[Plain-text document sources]
......

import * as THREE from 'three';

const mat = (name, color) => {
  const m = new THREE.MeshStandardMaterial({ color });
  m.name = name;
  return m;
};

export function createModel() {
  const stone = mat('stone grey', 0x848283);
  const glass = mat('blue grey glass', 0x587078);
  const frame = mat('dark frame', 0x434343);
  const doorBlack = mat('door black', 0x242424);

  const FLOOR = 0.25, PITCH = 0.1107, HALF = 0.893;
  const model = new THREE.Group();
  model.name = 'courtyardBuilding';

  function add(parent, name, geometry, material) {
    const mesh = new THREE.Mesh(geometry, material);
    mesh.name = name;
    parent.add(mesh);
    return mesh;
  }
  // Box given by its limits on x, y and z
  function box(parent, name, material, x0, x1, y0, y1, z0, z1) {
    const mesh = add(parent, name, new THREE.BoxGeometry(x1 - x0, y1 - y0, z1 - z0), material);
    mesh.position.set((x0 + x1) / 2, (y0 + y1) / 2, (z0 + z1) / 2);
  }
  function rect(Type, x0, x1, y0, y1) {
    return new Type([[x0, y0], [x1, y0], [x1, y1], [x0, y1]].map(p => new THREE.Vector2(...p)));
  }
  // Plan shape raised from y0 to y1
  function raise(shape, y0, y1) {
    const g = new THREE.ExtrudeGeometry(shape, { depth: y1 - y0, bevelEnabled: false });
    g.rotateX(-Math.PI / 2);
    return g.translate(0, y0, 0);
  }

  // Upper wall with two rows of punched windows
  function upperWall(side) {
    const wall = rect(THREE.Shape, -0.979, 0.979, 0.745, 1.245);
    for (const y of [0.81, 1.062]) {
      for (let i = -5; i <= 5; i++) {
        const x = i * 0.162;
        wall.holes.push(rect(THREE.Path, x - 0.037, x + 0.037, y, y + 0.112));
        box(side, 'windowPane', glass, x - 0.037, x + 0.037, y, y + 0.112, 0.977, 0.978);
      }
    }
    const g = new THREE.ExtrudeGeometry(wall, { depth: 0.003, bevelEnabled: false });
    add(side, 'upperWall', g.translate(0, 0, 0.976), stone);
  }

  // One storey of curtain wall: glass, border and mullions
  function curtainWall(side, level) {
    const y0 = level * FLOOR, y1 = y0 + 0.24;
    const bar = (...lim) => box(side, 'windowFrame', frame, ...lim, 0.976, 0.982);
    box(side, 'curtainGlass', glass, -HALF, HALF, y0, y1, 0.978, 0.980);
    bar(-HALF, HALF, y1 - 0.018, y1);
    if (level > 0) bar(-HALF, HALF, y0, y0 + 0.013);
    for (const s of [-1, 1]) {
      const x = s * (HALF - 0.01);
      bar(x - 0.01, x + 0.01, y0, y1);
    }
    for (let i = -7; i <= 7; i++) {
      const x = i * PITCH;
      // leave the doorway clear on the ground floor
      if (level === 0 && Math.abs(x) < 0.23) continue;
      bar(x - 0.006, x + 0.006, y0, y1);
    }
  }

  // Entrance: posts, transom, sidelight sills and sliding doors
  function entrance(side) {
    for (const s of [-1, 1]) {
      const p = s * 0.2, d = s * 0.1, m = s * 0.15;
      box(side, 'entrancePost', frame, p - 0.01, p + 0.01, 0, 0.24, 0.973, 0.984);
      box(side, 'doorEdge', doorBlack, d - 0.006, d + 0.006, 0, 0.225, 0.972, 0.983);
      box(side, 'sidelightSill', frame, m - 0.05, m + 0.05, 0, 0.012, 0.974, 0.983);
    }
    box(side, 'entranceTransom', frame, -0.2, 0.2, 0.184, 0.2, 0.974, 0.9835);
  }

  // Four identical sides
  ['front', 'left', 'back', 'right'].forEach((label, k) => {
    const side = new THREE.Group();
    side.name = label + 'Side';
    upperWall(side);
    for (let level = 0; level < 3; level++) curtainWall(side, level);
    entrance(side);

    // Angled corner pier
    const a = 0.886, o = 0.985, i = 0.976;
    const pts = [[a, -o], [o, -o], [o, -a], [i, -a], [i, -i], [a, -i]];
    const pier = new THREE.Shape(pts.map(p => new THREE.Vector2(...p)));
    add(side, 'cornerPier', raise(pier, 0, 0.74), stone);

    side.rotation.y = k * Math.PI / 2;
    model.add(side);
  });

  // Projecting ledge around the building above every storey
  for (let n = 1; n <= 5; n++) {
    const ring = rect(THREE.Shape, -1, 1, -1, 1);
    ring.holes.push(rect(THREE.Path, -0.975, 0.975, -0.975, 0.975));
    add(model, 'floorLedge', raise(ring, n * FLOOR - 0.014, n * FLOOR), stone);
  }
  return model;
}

......

TASK GOAL>
Every entry needs to be copied again exactly.

TASK SOLUTION>
import * as THREE from 'three';

const mat = (name, color) => {
  const m = new THREE.MeshStandardMaterial({ color });
  m.name = name;
  return m;
};

export function createModel() {
  const stone = mat('stone grey', 0x848283);
  const glass = mat('blue grey glass', 0x587078);
  const frame = mat('dark frame', 0x434343);
  const doorBlack = mat('door black', 0x242424);

  const FLOOR = 0.25, PITCH = 0.1107, HALF = 0.893;
  const model = new THREE.Group();
  model.name = 'courtyardBuilding';

  function add(parent, name, geometry, material) {
    const mesh = new THREE.Mesh(geometry, material);
    mesh.name = name;
    parent.add(mesh);
    return mesh;
  }
  // Box given by its limits on x, y and z
  function box(parent, name, material, x0, x1, y0, y1, z0, z1) {
    const mesh = add(parent, name, new THREE.BoxGeometry(x1 - x0, y1 - y0, z1 - z0), material);
    mesh.position.set((x0 + x1) / 2, (y0 + y1) / 2, (z0 + z1) / 2);
  }
  function rect(Type, x0, x1, y0, y1) {
    return new Type([[x0, y0], [x1, y0], [x1, y1], [x0, y1]].map(p => new THREE.Vector2(...p)));
  }
  // Plan shape raised from y0 to y1
  function raise(shape, y0, y1) {
    const g = new THREE.ExtrudeGeometry(shape, { depth: y1 - y0, bevelEnabled: false });
    g.rotateX(-Math.PI / 2);
    return g.translate(0, y0, 0);
  }

  // Upper wall with two rows of punched windows
  function upperWall(side) {
    const wall = rect(THREE.Shape, -0.979, 0.979, 0.745, 1.245);
    for (const y of [0.81, 1.062]) {
      for (let i = -5; i <= 5; i++) {
        const x = i * 0.162;
        wall.holes.push(rect(THREE.Path, x - 0.037, x + 0.037, y, y + 0.112));
        box(side, 'windowPane', glass, x - 0.037, x + 0.037, y, y + 0.112, 0.977, 0.978);
      }
    }
    const g = new THREE.ExtrudeGeometry(wall, { depth: 0.003, bevelEnabled: false });
    add(side, 'upperWall', g.translate(0, 0, 0.976), stone);
  }

  // One storey of curtain wall: glass, border and mullions
  function curtainWall(side, level) {
    const y0 = level * FLOOR, y1 = y0 + 0.24;
    const bar = (...lim) => box(side, 'windowFrame', frame, ...lim, 0.976, 0.982);
    box(side, 'curtainGlass', glass, -HALF, HALF, y0, y1, 0.978, 0.980);
    bar(-HALF, HALF, y1 - 0.018, y1);
    if (level > 0) bar(-HALF, HALF, y0, y0 + 0.013);
    for (const s of [-1, 1]) {
      const x = s * (HALF - 0.01);
      bar(x - 0.01, x + 0.01, y0, y1);
    }
    for (let i = -7; i <= 7; i++) {
      const x = i * PITCH;
      // leave the doorway clear on the ground floor
      if (level === 0 && Math.abs(x) < 0.23) continue;
      bar(x - 0.006, x + 0.006, y0, y1);
    }
  }

  // Entrance: posts, transom, sidelight sills and sliding doors
  function entrance(side) {
    for (const s of [-1, 1]) {
      const p = s * 0.2, d = s * 0.1, m = s * 0.15;
      box(side, 'entrancePost', frame, p - 0.01, p + 0.01, 0, 0.24, 0.973, 0.984);
      box(side, 'doorEdge', doorBlack, d - 0.006, d + 0.006, 0, 0.225, 0.972, 0.983);
      box(side, 'sidelightSill', frame, m - 0.05, m + 0.05, 0, 0.012, 0.974, 0.983);
    }
    box(side, 'entranceTransom', frame, -0.2, 0.2, 0.184, 0.2, 0.974, 0.9835);
  }

  // Four identical sides
  ['front', 'left', 'back', 'right'].forEach((label, k) => {
    const side = new THREE.Group();
    side.name = label + 'Side';
    upperWall(side);
    for (let level = 0; level < 3; level++) curtainWall(side, level);
    entrance(side);

    // Angled corner pier
    const a = 0.886, o = 0.985, i = 0.976;
    const pts = [[a, -o], [o, -o], [o, -a], [i, -a], [i, -i], [a, -i]];
    const pier = new THREE.Shape(pts.map(p => new THREE.Vector2(...p)));
    add(side, 'cornerPier', raise(pier, 0, 0.74), stone);

    side.rotation.y = k * Math.PI / 2;
    model.add(side);
  });

  // Projecting ledge around the building above every storey
  for (let n = 1; n <= 5; n++) {
    const ring = rect(THREE.Shape, -1, 1, -1, 1);
    ring.holes.push(rect(THREE.Path, -0.975, 0.975, -0.975, 0.975));
    add(model, 'floorLedge', raise(ring, n * FLOOR - 0.014, n * FLOOR), stone);
  }
  return model;
}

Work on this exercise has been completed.